Don't Be Afraid to Ask for Help
During a cancer diagnosis and treatment, there will be times where you know you need help. There will also be times where you may not be ready to ask for help and be in denial that you may feel better if you do... We have our pride sometimes, and we know we need to do these hard things. You also need to know when it is time to ask for that support.
I didn't know what I needed
During my diagnosis, I had offers for help, but many times I had no idea what I needed. I let others take charge of things like a meal train or hiring a housekeeper for a bit of time. I was trying to figure out my next step and what I needed. It was hard to raise my hand and say can you help me? My advice would be, if you need help and it is being offered, do not turn it down.

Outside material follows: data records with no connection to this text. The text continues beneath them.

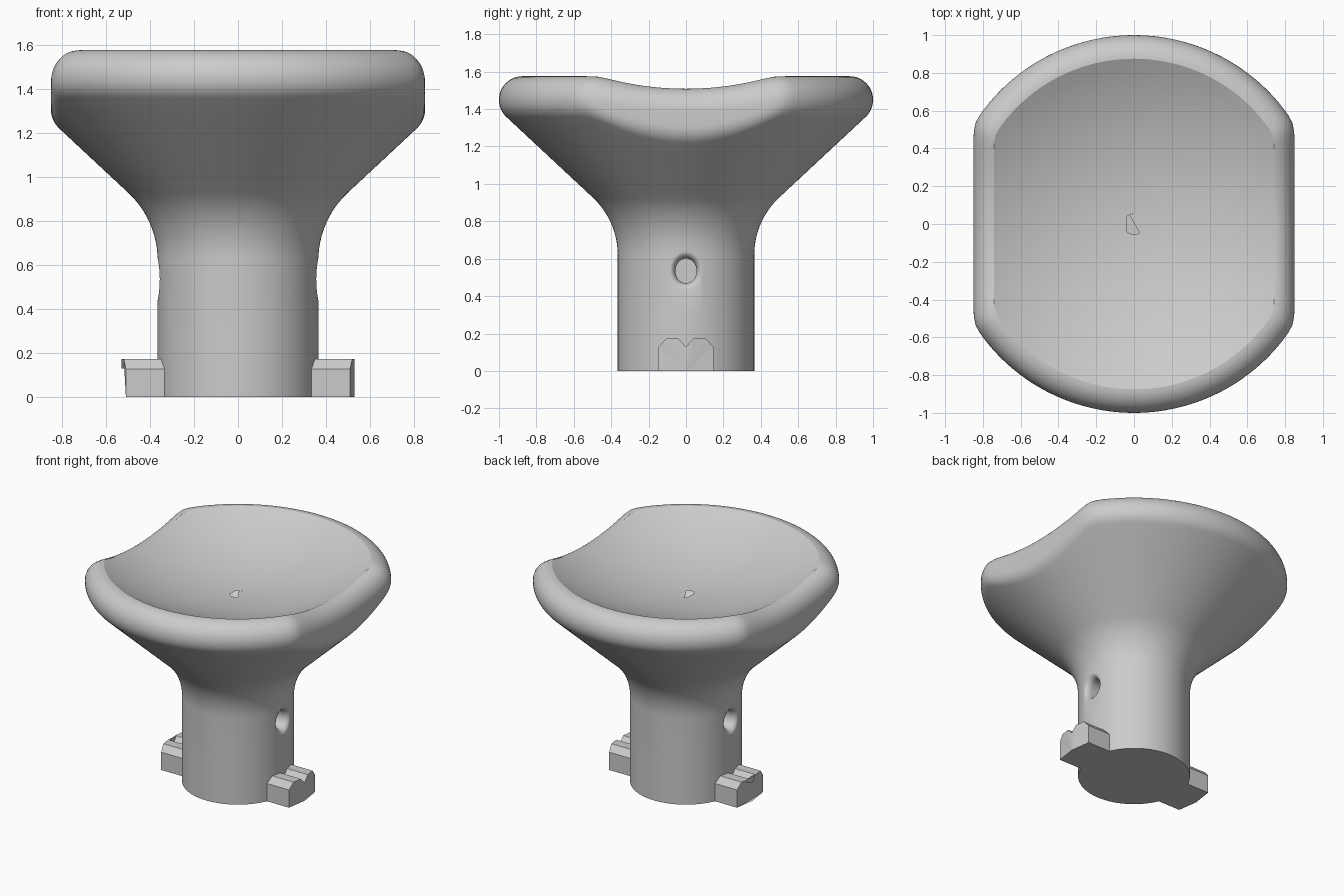
import bpy, bmesh
from math import sin, cos, pi, sqrt, tan, radians

if "Cube" in bpy.data.objects:
    bpy.data.objects.remove(bpy.data.objects["Cube"])

grey = bpy.data.materials.new("plain grey")
grey.use_nodes = True
grey.diffuse_color = (0.6, 0.6, 0.6, 1)
grey.node_tree.nodes["Principled BSDF"].inputs["Base Color"].default_value = grey.diffuse_color

STEM_R, STEM_TOP = 0.365, 0.62
FLAT_X, RIM = 0.85, 0.125
TURN = radians(47)          # stem wall to cone
BEND = 0.42                 # radius of that curve
DISH_R = 1.8


def make_object(name, bm):
    bmesh.ops.recalc_face_normals(bm, faces=bm.faces[:])
    mesh = bpy.data.meshes.new(name)
    bm.to_mesh(mesh)
    bm.free()
    mesh.materials.append(grey)
    obj = bpy.data.objects.new(name, mesh)
    bpy.context.collection.objects.link(obj)
    return obj


def loft(rings):
    """Skin closed rings of points and cap both ends."""
    bm = bmesh.new()
    rows = [[bm.verts.new(p) for p in ring] for ring in rings]
    n = len(rows[0])
    for a, b in zip(rows, rows[1:]):
        for i in range(n):
            j = (i + 1) % n
            bm.faces.new((a[i], a[j], b[j], b[i]))
    bm.faces.new(rows[0])
    bm.faces.new(rows[-1])
    return bm


def cone_z(r):
    r0 = STEM_R + BEND * (1 - cos(TURN))
    return STEM_TOP + BEND * sin(TURN) + (r - r0) / tan(TURN)


def dish_z(r):
    return 1.575 + sqrt(DISH_R**2 - (1 - RIM)**2) - sqrt(DISH_R**2 - r * r)


def profile(angle):
    """Stem, flared cone, rounded rim and dish along one direction."""
    c = max(abs(cos(angle)), 0.01)
    limit = (1 + (c / FLAT_X)**80)**(-1 / 80)
    flat = FLAT_X / c < 1
    inset = 0.108 / c if flat else RIM
    pts = [(STEM_R, 0), (STEM_R, 0.3)]
    for i in range(13):
        t = TURN * i / 12
        pts.append((STEM_R + BEND * (1 - cos(t)), STEM_TOP + BEND * sin(t)))
    # lower rounding of the rim
    tangent = RIM * tan(TURN / 2)
    r_in = limit - tangent * sin(TURN)
    r0 = pts[-1][0]
    pts += [(r0 + (r_in - r0) * i / 6, cone_z(r0 + (r_in - r0) * i / 6)) for i in range(1, 6)]
    corner = cone_z(limit)
    for i in range(9):
        t = i / 8
        r = (1 - t)**2 * r_in + (1 - (1 - t)**2) * limit
        z = (1 - t)**2 * cone_z(r_in) + 2 * t * (1 - t) * corner + t * t * (corner + tangent)
        pts.append((r, z))
    # upper rounding of the rim
    top = dish_z(limit - inset)
    for i in range(13):
        t = pi / 2 * i / 12
        pts.append((limit - inset * (1 - cos(t)), top - RIM * (1 - sin(t)) + 0.0005 * (i > 0)))
    # dish
    for i in range(1, 16):
        r = (limit - inset) * (1 - i / 16)
        pts.append((r, dish_z(r)))
    return pts


COLUMNS = 144
angles = [2 * pi * i / COLUMNS for i in range(COLUMNS)]
columns = [[(r * cos(a), r * sin(a), z) for r, z in profile(a)] for a in angles]
body = make_object("knob_body", loft(list(zip(*columns))))


# flared blind holes on both sides of the stem
def hole_cutter(side):
    prof = [(0.26, 0.066), (0.318, 0.066)]
    for i in range(1, 8):
        t = pi / 2 * i / 8
        prof.append((0.318 + 0.05 * sin(t), 0.066 + 0.046 * (1 - cos(t))))
    prof.append((0.40, prof[-1][1] + 0.01))
    rings = []
    for x, r in prof:
        ring = []
        for i in range(40):
            a = 2 * pi * i / 40
            y = 0.86 * r * cos(a)
            drop = STEM_R - sqrt(STEM_R**2 - y * y)
            ring.append((side * (x - drop), y, 0.535 + r * sin(a)))
        rings.append(ring)
    return make_object("hole_cutter", loft(rings))


for side in (-1, 1):
    cutter = hole_cutter(side)
    cutter.hide_render = True
    mod = body.modifiers.new("hole", "BOOLEAN")
    mod.operation = "DIFFERENCE"
    mod.solver = "EXACT"
    mod.object = cutter
    bpy.context.view_layer.objects.active = body
    bpy.ops.object.modifier_apply(modifier=mod.name)
    bpy.data.objects.remove(cutter)

bpy.ops.object.select_all(action="DESELECT")
body.select_set(True)
bpy.context.view_layer.objects.active = body
bpy.ops.object.shade_smooth_by_angle(angle=radians(24))

# notched locking lugs with curved outer ends
half = [(0.147, 0), (0.147, 0.128), (0.108, 0.172), (0.04, 0.172)]
section = half + [(0, 0.13)] + [(-y, z) for y, z in reversed(half)] + [(0, 0)]
for name, side in (("left_lug", 1), ("right_lug", -1)):
    inner = [(side * 0.325, y, z) for y, z in section]
    outer = [(side * sqrt(0.53**2 - y * y), y, z) for y, z in section]
    lug = loft([inner, outer])
    # split the end cap into strips so that it follows the curve
    bmesh.ops.triangulate(lug, faces=[f for f in lug.faces if len(f.verts) > 4])
    make_object(name, lug)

Others want to support you and help make things easier for you because they know you have much more important things to do after a diagnosis. You should not have to worry about picking up groceries or taking your kids to baseball practice. You should be focusing on taking care of yourself so you can show up for all the other things in life. Like those baseball games or family dinners.
Ask for help if you need it
If you are feeling overwhelmed at any point, do not be afraid to ask for help. Hopefully, you have someone you can reach out to like a significant other, your family, or close friends. I'm sure there was a time in their life that you were able to help them out. Now they are now ready to help you. You can always repay them later if you feel that you need to.
If you know you need some help, but you are not sure where someone can help you, make a list of things. List out things that you know you need to get done over the next few weeks. Then decide what you are comfortable having someone else do for you. This can be anything from driving you to an appointment, sitting with you at chemo, or making you or your family dinner. Allow someone to run an errand, pick up your groceries, or even take the dog for a walk.
We all need help from time to time
We all live remarkably busy lives these days. When we are forced to slow down for a bit, we realize that we handle a lot of things, and we could use some help.
Maybe the help you need is for someone to come over and just be with you after a surgery or treatment. I had many friends come sit with me some days. Many times, we would sit and chat, which I needed, and sometimes I would nap. Many of my friends brought a meal, snacks, or even tidied up my kitchen those days. All things I needed help with, but may not have asked for.
What stage were you diagnosed with?